Activity:
Each entry below should be echoed exactly, with pictures omitted.

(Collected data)
- - - - - - -

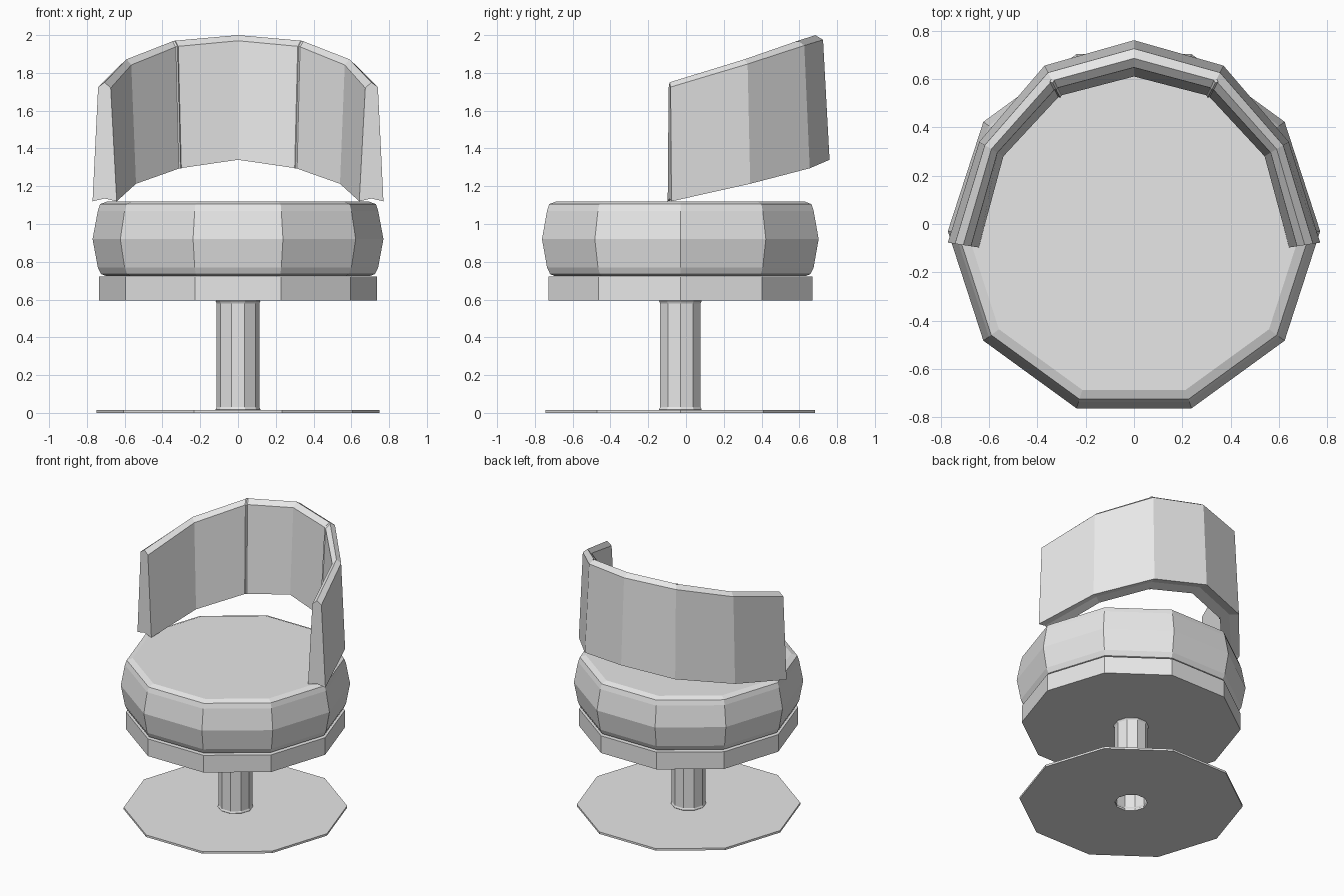
import bpy
import bmesh
import math

SIDES = 10
CENTRE_Y = -0.03

cube = bpy.data.objects.get("Cube")
if cube:
    bpy.data.objects.remove(cube, do_unlink=True)

grey = bpy.data.materials.new("plain_grey")
grey.use_nodes = True
grey.diffuse_color = (0.8, 0.8, 0.8, 1)
grey.node_tree.nodes["Principled BSDF"].inputs["Base Color"].default_value = (0.8, 0.8, 0.8, 1)


def finish(name, bm):
    bmesh.ops.recalc_face_normals(bm, faces=bm.faces)
    mesh = bpy.data.meshes.new(name)
    bm.to_mesh(mesh)
    bm.free()
    mesh.materials.append(grey)
    obj = bpy.data.objects.new(name, mesh)
    bpy.context.collection.objects.link(obj)
    return obj


def bridge(bm, a, b, wrap=True):
    """Join two equal rows of vertices with quads."""
    n = len(a)
    for i in range(n if wrap else n - 1):
        j = (i + 1) % n
        bm.faces.new((a[i], a[j], b[j], b[i]))


def turned(name, profile, caps=True, loop=False):
    """Ten-sided turned part from (radius, height) points."""
    bm = bmesh.new()
    rings = []
    for r, z in profile:
        angles = [math.tau * i / SIDES for i in range(SIDES)]
        rings.append([bm.verts.new((r * math.cos(a), r * math.sin(a) + CENTRE_Y, z)) for a in angles])
    for a, b in zip(rings, rings[1:]):
        bridge(bm, a, b)
    if loop:
        bridge(bm, rings[-1], rings[0])
    elif caps:
        bm.faces.new(rings[0])
        bm.faces.new(rings[-1])
    return finish(name, bm)


# Floor plate with a central hole, and the hollow stem standing in it
turned("floor_plate", [(0.75, 0), (0.75, 0.015), (0.11, 0.015), (0.11, 0)], loop=True)
turned("stem", [(0.112, 0.005), (0.119, 0.018), (0.113, 0.03), (0.113, 0.58), (0.119, 0.592), (0.113, 0.6)],
       caps=False)

# Seat tray and bulging cushion
turned("seat_tray", [(0.735, 0.595), (0.735, 0.722)])
turned("seat_cushion", [(0.70, 0.725), (0.725, 0.735), (0.742, 0.77), (0.77, 0.92),
                        (0.742, 1.07), (0.73, 1.105), (0.69, 1.12)])

# Wraparound backrest: inner foot, outer foot, foot height, top height, centre to left end
half = [
    ((0, 0.61), (0, 0.76), 1.34, 2.0),
    ((0.308, 0.53), (0.37, 0.655), 1.295, 1.97),
    ((0.54, 0.28), (0.64, 0.34), 1.213, 1.872),
    ((0.642, -0.097), (0.77, -0.077), 1.12, 1.75),
]
mirrored = [((-i[0], i[1]), (-o[0], o[1]), zb, zt) for i, o, zb, zt in half[:0:-1]]

bm = bmesh.new()
sections = []
for (ix, iy), (ox, oy), foot, top in mirrored + half:
    # Wedge-shaped section: narrow ridged top, wide slightly hollow foot
    shape = [(0, foot), (0.25, top - 0.03), (0.5, top), (0.77, top - 0.025), (1, foot), (0.5, foot + 0.015)]
    sections.append([bm.verts.new((ix + (ox - ix) * t, iy + (oy - iy) * t, z)) for t, z in shape])
for a, b in zip(sections, sections[1:]):
    bridge(bm, a, b)
bm.faces.new(sections[0])
bm.faces.new(sections[-1])
finish("backrest", bm)

# Slim seams on the inside creases of the backrest
for side, label in ((1, "left"), (-1, "right")):
    bm = bmesh.new()
    rows = []
    for x, y, z in ((0.308, 0.53, 1.295), (0.324, 0.561, 1.94), (0.339, 0.592, 1.97)):
        offsets = [(-0.009, 0.004), (-0.003, -0.008), (0.009, -0.004), (0.003, 0.008)]
        rows.append([bm.verts.new((side * (x + dx), y + dy, z)) for dx, dy in offsets])
    for a, b in zip(rows, rows[1:]):
        bridge(bm, a, b)
    bm.faces.new(rows[0])
    bm.faces.new(rows[-1])
    finish("backrest_seam_" + label, bm)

- - - - - - -

Written solution:
import bpy
import bmesh
import math

SIDES = 10
CENTRE_Y = -0.03

cube = bpy.data.objects.get("Cube")
if cube:
    bpy.data.objects.remove(cube, do_unlink=True)

grey = bpy.data.materials.new("plain_grey")
grey.use_nodes = True
grey.diffuse_color = (0.8, 0.8, 0.8, 1)
grey.node_tree.nodes["Principled BSDF"].inputs["Base Color"].default_value = (0.8, 0.8, 0.8, 1)


def finish(name, bm):
    bmesh.ops.recalc_face_normals(bm, faces=bm.faces)
    mesh = bpy.data.meshes.new(name)
    bm.to_mesh(mesh)
    bm.free()
    mesh.materials.append(grey)
    obj = bpy.data.objects.new(name, mesh)
    bpy.context.collection.objects.link(obj)
    return obj


def bridge(bm, a, b, wrap=True):
    """Join two equal rows of vertices with quads."""
    n = len(a)
    for i in range(n if wrap else n - 1):
        j = (i + 1) % n
        bm.faces.new((a[i], a[j], b[j], b[i]))


def turned(name, profile, caps=True, loop=False):
    """Ten-sided turned part from (radius, height) points."""
    bm = bmesh.new()
    rings = []
    for r, z in profile:
        angles = [math.tau * i / SIDES for i in range(SIDES)]
        rings.append([bm.verts.new((r * math.cos(a), r * math.sin(a) + CENTRE_Y, z)) for a in angles])
    for a, b in zip(rings, rings[1:]):
        bridge(bm, a, b)
    if loop:
        bridge(bm, rings[-1], rings[0])
    elif caps:
        bm.faces.new(rings[0])
        bm.faces.new(rings[-1])
    return finish(name, bm)


# Floor plate with a central hole, and the hollow stem standing in it
turned("floor_plate", [(0.75, 0), (0.75, 0.015), (0.11, 0.015), (0.11, 0)], loop=True)
turned("stem", [(0.112, 0.005), (0.119, 0.018), (0.113, 0.03), (0.113, 0.58), (0.119, 0.592), (0.113, 0.6)],
       caps=False)

# Seat tray and bulging cushion
turned("seat_tray", [(0.735, 0.595), (0.735, 0.722)])
turned("seat_cushion", [(0.70, 0.725), (0.725, 0.735), (0.742, 0.77), (0.77, 0.92),
                        (0.742, 1.07), (0.73, 1.105), (0.69, 1.12)])

# Wraparound backrest: inner foot, outer foot, foot height, top height, centre to left end
half = [
    ((0, 0.61), (0, 0.76), 1.34, 2.0),
    ((0.308, 0.53), (0.37, 0.655), 1.295, 1.97),
    ((0.54, 0.28), (0.64, 0.34), 1.213, 1.872),
    ((0.642, -0.097), (0.77, -0.077), 1.12, 1.75),
]
mirrored = [((-i[0], i[1]), (-o[0], o[1]), zb, zt) for i, o, zb, zt in half[:0:-1]]

bm = bmesh.new()
sections = []
for (ix, iy), (ox, oy), foot, top in mirrored + half:
    # Wedge-shaped section: narrow ridged top, wide slightly hollow foot
    shape = [(0, foot), (0.25, top - 0.03), (0.5, top), (0.77, top - 0.025), (1, foot), (0.5, foot + 0.015)]
    sections.append([bm.verts.new((ix + (ox - ix) * t, iy + (oy - iy) * t, z)) for t, z in shape])
for a, b in zip(sections, sections[1:]):
    bridge(bm, a, b)
bm.faces.new(sections[0])
bm.faces.new(sections[-1])
finish("backrest", bm)

# Slim seams on the inside creases of the backrest
for side, label in ((1, "left"), (-1, "right")):
    bm = bmesh.new()
    rows = []
    for x, y, z in ((0.308, 0.53, 1.295), (0.324, 0.561, 1.94), (0.339, 0.592, 1.97)):
        offsets = [(-0.009, 0.004), (-0.003, -0.008), (0.009, -0.004), (0.003, 0.008)]
        rows.append([bm.verts.new((side * (x + dx), y + dy, z)) for dx, dy in offsets])
    for a, b in zip(rows, rows[1:]):
        bridge(bm, a, b)
    bm.faces.new(rows[0])
    bm.faces.new(rows[-1])
    finish("backrest_seam_" + label, bm)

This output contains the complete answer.